**WHAT IS EXPECTED**
Set the listing down exactly; no pictures.

**INFORMATION PROVIDED**
-----
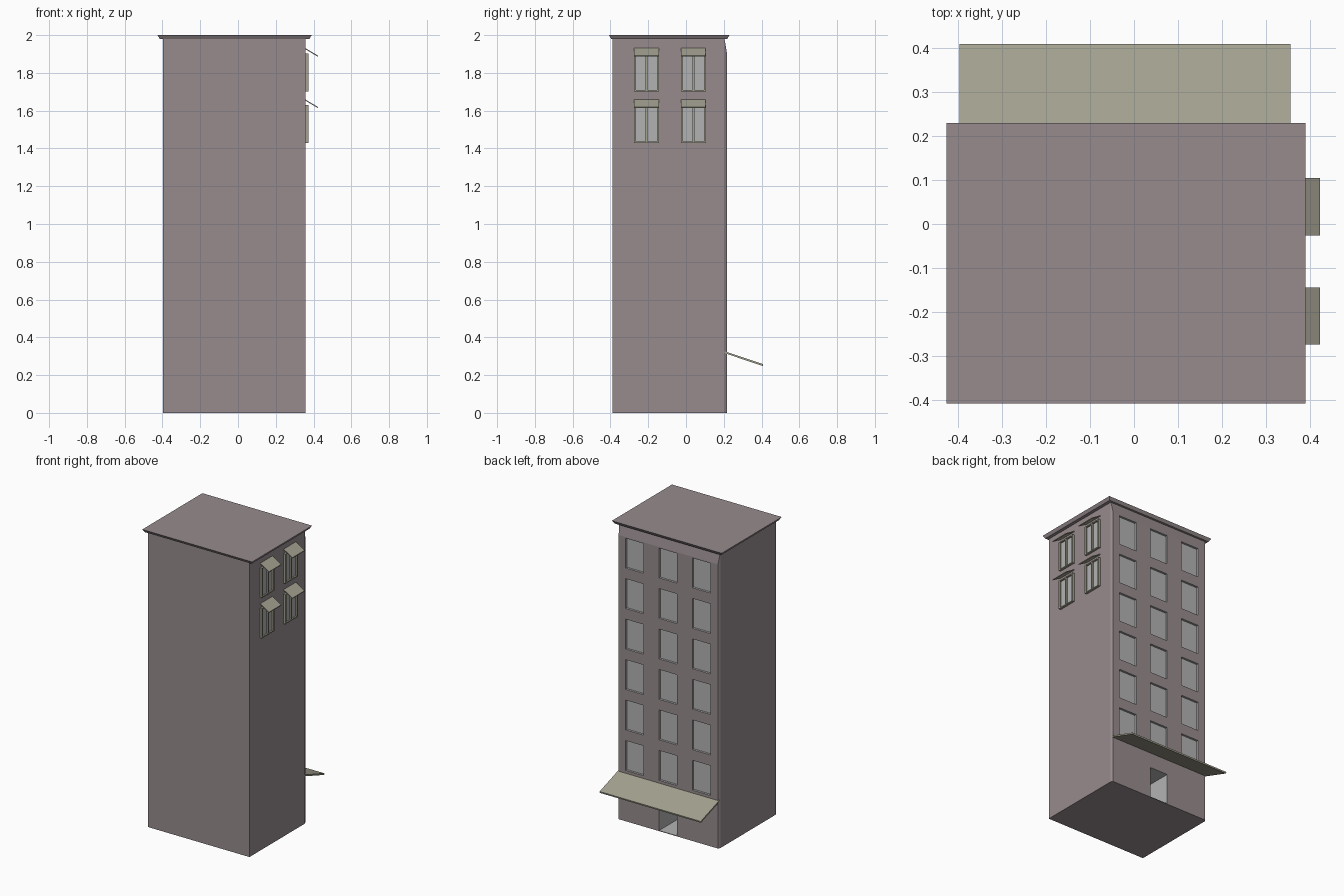
import bpy, bmesh

if "Cube" in bpy.data.objects:
    bpy.data.objects.remove(bpy.data.objects["Cube"])

def material(name, rgb):
    m = bpy.data.materials.new(name)
    m.diffuse_color = (*rgb, 1)
    m.use_nodes = True
    m.node_tree.nodes["Principled BSDF"].inputs["Base Color"].default_value = m.diffuse_color
    return m

WALL = material("wall", (0.31, 0.26, 0.27))
GLASS = material("glass", (0.45, 0.45, 0.45))
OLIVE = material("olive", (0.37, 0.36, 0.28))

def add_object(name, bm, *mats):
    bmesh.ops.recalc_face_normals(bm, faces=bm.faces)
    me = bpy.data.meshes.new(name)
    bm.to_mesh(me)
    bm.free()
    for m in mats:
        me.materials.append(m)
    ob = bpy.data.objects.new(name, me)
    bpy.context.collection.objects.link(ob)
    return ob

def box(bm, x0, x1, y0, y1, z0, z1, index=0):
    v = [bm.verts.new((x, y, z)) for x in (x0, x1) for y in (y0, y1) for z in (z0, z1)]
    for f in ((0, 1, 3, 2), (4, 6, 7, 5), (0, 4, 5, 1), (2, 3, 7, 6), (0, 2, 6, 4), (1, 5, 7, 3)):
        bm.faces.new([v[i] for i in f]).material_index = index

def prism(bm, points):
    # two matching loops of points joined into a solid
    a, b = [[bm.verts.new(p) for p in loop] for loop in points]
    bm.faces.new(a)
    bm.faces.new(b)
    for i in range(len(a)):
        j = (i + 1) % len(a)
        bm.faces.new((a[i], a[j], b[j], b[i]))

X0, X1, Y0, Y1, YF = -0.397, 0.357, -0.388, 0.203, 0.216
ROWS = [0.342 + 0.272 * i for i in range(6)]
COLS = (-0.266, -0.018, 0.23)

# tower body with slightly raised, bevelled facade
bm = bmesh.new()
plan = [(X0, Y0), (X1, Y0), (X1, Y1), (X1 - 0.008, YF), (X0 + 0.008, YF), (X0, Y1)]
lo = [bm.verts.new((x, y, 0)) for x, y in plan]
hi = [bm.verts.new((x, y, 1.91 if y == YF else 1.985)) for x, y in plan]
bm.faces.new(lo)
bm.faces.new((hi[0], hi[1], hi[2], hi[5]))
bm.faces.new((hi[2], hi[3], hi[4], hi[5]))
for i in range(6):
    j = (i + 1) % 6
    bm.faces.new((lo[i], lo[j], hi[j], hi[i]))
body = add_object("tower_body", bm, WALL, GLASS)

# window and doorway recesses
bm = bmesh.new()
for x in COLS:
    for z in ROWS:
        box(bm, x - 0.067, x + 0.067, 0.202, 0.25, z, z + 0.2, 1)
box(bm, -0.085, 0.049, 0.0, 0.25, 0.004, 0.21, 1)
cutter = add_object("opening_cutter", bm, WALL, GLASS)
cutter.hide_render = True
cutter.hide_set(True)
mod = body.modifiers.new("openings", "BOOLEAN")
mod.operation = "DIFFERENCE"
mod.solver = "EXACT"
mod.object = cutter

# flared roof slab
bm = bmesh.new()
rect = lambda d, z: [(-0.426 + d, -0.408 + d, z), (0.39 - d, -0.408 + d, z),
                     (0.39 - d, 0.23 - d, z), (-0.426 + d, 0.23 - d, z)]
prism(bm, [rect(0.012, 1.98), rect(0, 2.0)])
add_object("roof_slab", bm, WALL)

# entrance canopy
bm = bmesh.new()
side = [(0.205, 0.316), (0.205, 0.326), (0.409, 0.258), (0.407, 0.248)]
prism(bm, [[(x, y, z) for y, z in side] for x in (-0.396, 0.356)])
add_object("entrance_canopy", bm, OLIVE)

# side windows: framed double panes with small awnings
frames, panes, awnings = bmesh.new(), bmesh.new(), bmesh.new()
for y in (-0.209, 0.039):
    for z in ROWS[4:]:
        z0, z1 = z, z + 0.2
        for s in (-0.061, 0, 0.061):
            box(frames, X1 - 0.002, 0.372, y + s - 0.005, y + s + 0.005, z0, z1)
        for zz in (z0, z1 - 0.007):
            box(frames, X1 - 0.002, 0.371, y - 0.06, y + 0.06, zz, zz + 0.007)
        box(panes, X1 - 0.002, 0.361, y - 0.06, y + 0.06, z0 + 0.002, z1 - 0.002)
        side = [(X1 - 0.002, z0 + 0.224), (X1 - 0.002, z0 + 0.23), (0.423, z0 + 0.19), (0.422, z0 + 0.184)]
        prism(awnings, [[(x, yy, h) for x, h in side] for yy in (y - 0.065, y + 0.065)])
add_object("side_window_frames", frames, OLIVE)
add_object("side_window_panes", panes, GLASS)
add_object("side_window_awnings", awnings, OLIVE)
-----
**ANSWER SPACE**
import bpy, bmesh

if "Cube" in bpy.data.objects:
    bpy.data.objects.remove(bpy.data.objects["Cube"])

def material(name, rgb):
    m = bpy.data.materials.new(name)
    m.diffuse_color = (*rgb, 1)
    m.use_nodes = True
    m.node_tree.nodes["Principled BSDF"].inputs["Base Color"].default_value = m.diffuse_color
    return m

WALL = material("wall", (0.31, 0.26, 0.27))
GLASS = material("glass", (0.45, 0.45, 0.45))
OLIVE = material("olive", (0.37, 0.36, 0.28))

def add_object(name, bm, *mats):
    bmesh.ops.recalc_face_normals(bm, faces=bm.faces)
    me = bpy.data.meshes.new(name)
    bm.to_mesh(me)
    bm.free()
    for m in mats:
        me.materials.append(m)
    ob = bpy.data.objects.new(name, me)
    bpy.context.collection.objects.link(ob)
    return ob

def box(bm, x0, x1, y0, y1, z0, z1, index=0):
    v = [bm.verts.new((x, y, z)) for x in (x0, x1) for y in (y0, y1) for z in (z0, z1)]
    for f in ((0, 1, 3, 2), (4, 6, 7, 5), (0, 4, 5, 1), (2, 3, 7, 6), (0, 2, 6, 4), (1, 5, 7, 3)):
        bm.faces.new([v[i] for i in f]).material_index = index

def prism(bm, points):
    # two matching loops of points joined into a solid
    a, b = [[bm.verts.new(p) for p in loop] for loop in points]
    bm.faces.new(a)
    bm.faces.new(b)
    for i in range(len(a)):
        j = (i + 1) % len(a)
        bm.faces.new((a[i], a[j], b[j], b[i]))

X0, X1, Y0, Y1, YF = -0.397, 0.357, -0.388, 0.203, 0.216
ROWS = [0.342 + 0.272 * i for i in range(6)]
COLS = (-0.266, -0.018, 0.23)

# tower body with slightly raised, bevelled facade
bm = bmesh.new()
plan = [(X0, Y0), (X1, Y0), (X1, Y1), (X1 - 0.008, YF), (X0 + 0.008, YF), (X0, Y1)]
lo = [bm.verts.new((x, y, 0)) for x, y in plan]
hi = [bm.verts.new((x, y, 1.91 if y == YF else 1.985)) for x, y in plan]
bm.faces.new(lo)
bm.faces.new((hi[0], hi[1], hi[2], hi[5]))
bm.faces.new((hi[2], hi[3], hi[4], hi[5]))
for i in range(6):
    j = (i + 1) % 6
    bm.faces.new((lo[i], lo[j], hi[j], hi[i]))
body = add_object("tower_body", bm, WALL, GLASS)

# window and doorway recesses
bm = bmesh.new()
for x in COLS:
    for z in ROWS:
        box(bm, x - 0.067, x + 0.067, 0.202, 0.25, z, z + 0.2, 1)
box(bm, -0.085, 0.049, 0.0, 0.25, 0.004, 0.21, 1)
cutter = add_object("opening_cutter", bm, WALL, GLASS)
cutter.hide_render = True
cutter.hide_set(True)
mod = body.modifiers.new("openings", "BOOLEAN")
mod.operation = "DIFFERENCE"
mod.solver = "EXACT"
mod.object = cutter

# flared roof slab
bm = bmesh.new()
rect = lambda d, z: [(-0.426 + d, -0.408 + d, z), (0.39 - d, -0.408 + d, z),
                     (0.39 - d, 0.23 - d, z), (-0.426 + d, 0.23 - d, z)]
prism(bm, [rect(0.012, 1.98), rect(0, 2.0)])
add_object("roof_slab", bm, WALL)

# entrance canopy
bm = bmesh.new()
side = [(0.205, 0.316), (0.205, 0.326), (0.409, 0.258), (0.407, 0.248)]
prism(bm, [[(x, y, z) for y, z in side] for x in (-0.396, 0.356)])
add_object("entrance_canopy", bm, OLIVE)

# side windows: framed double panes with small awnings
frames, panes, awnings = bmesh.new(), bmesh.new(), bmesh.new()
for y in (-0.209, 0.039):
    for z in ROWS[4:]:
        z0, z1 = z, z + 0.2
        for s in (-0.061, 0, 0.061):
            box(frames, X1 - 0.002, 0.372, y + s - 0.005, y + s + 0.005, z0, z1)
        for zz in (z0, z1 - 0.007):
            box(frames, X1 - 0.002, 0.371, y - 0.06, y + 0.06, zz, zz + 0.007)
        box(panes, X1 - 0.002, 0.361, y - 0.06, y + 0.06, z0 + 0.002, z1 - 0.002)
        side = [(X1 - 0.002, z0 + 0.224), (X1 - 0.002, z0 + 0.23), (0.423, z0 + 0.19), (0.422, z0 + 0.184)]
        prism(awnings, [[(x, yy, h) for x, h in side] for yy in (y - 0.065, y + 0.065)])
add_object("side_window_frames", frames, OLIVE)
add_object("side_window_panes", panes, GLASS)
add_object("side_window_awnings", awnings, OLIVE)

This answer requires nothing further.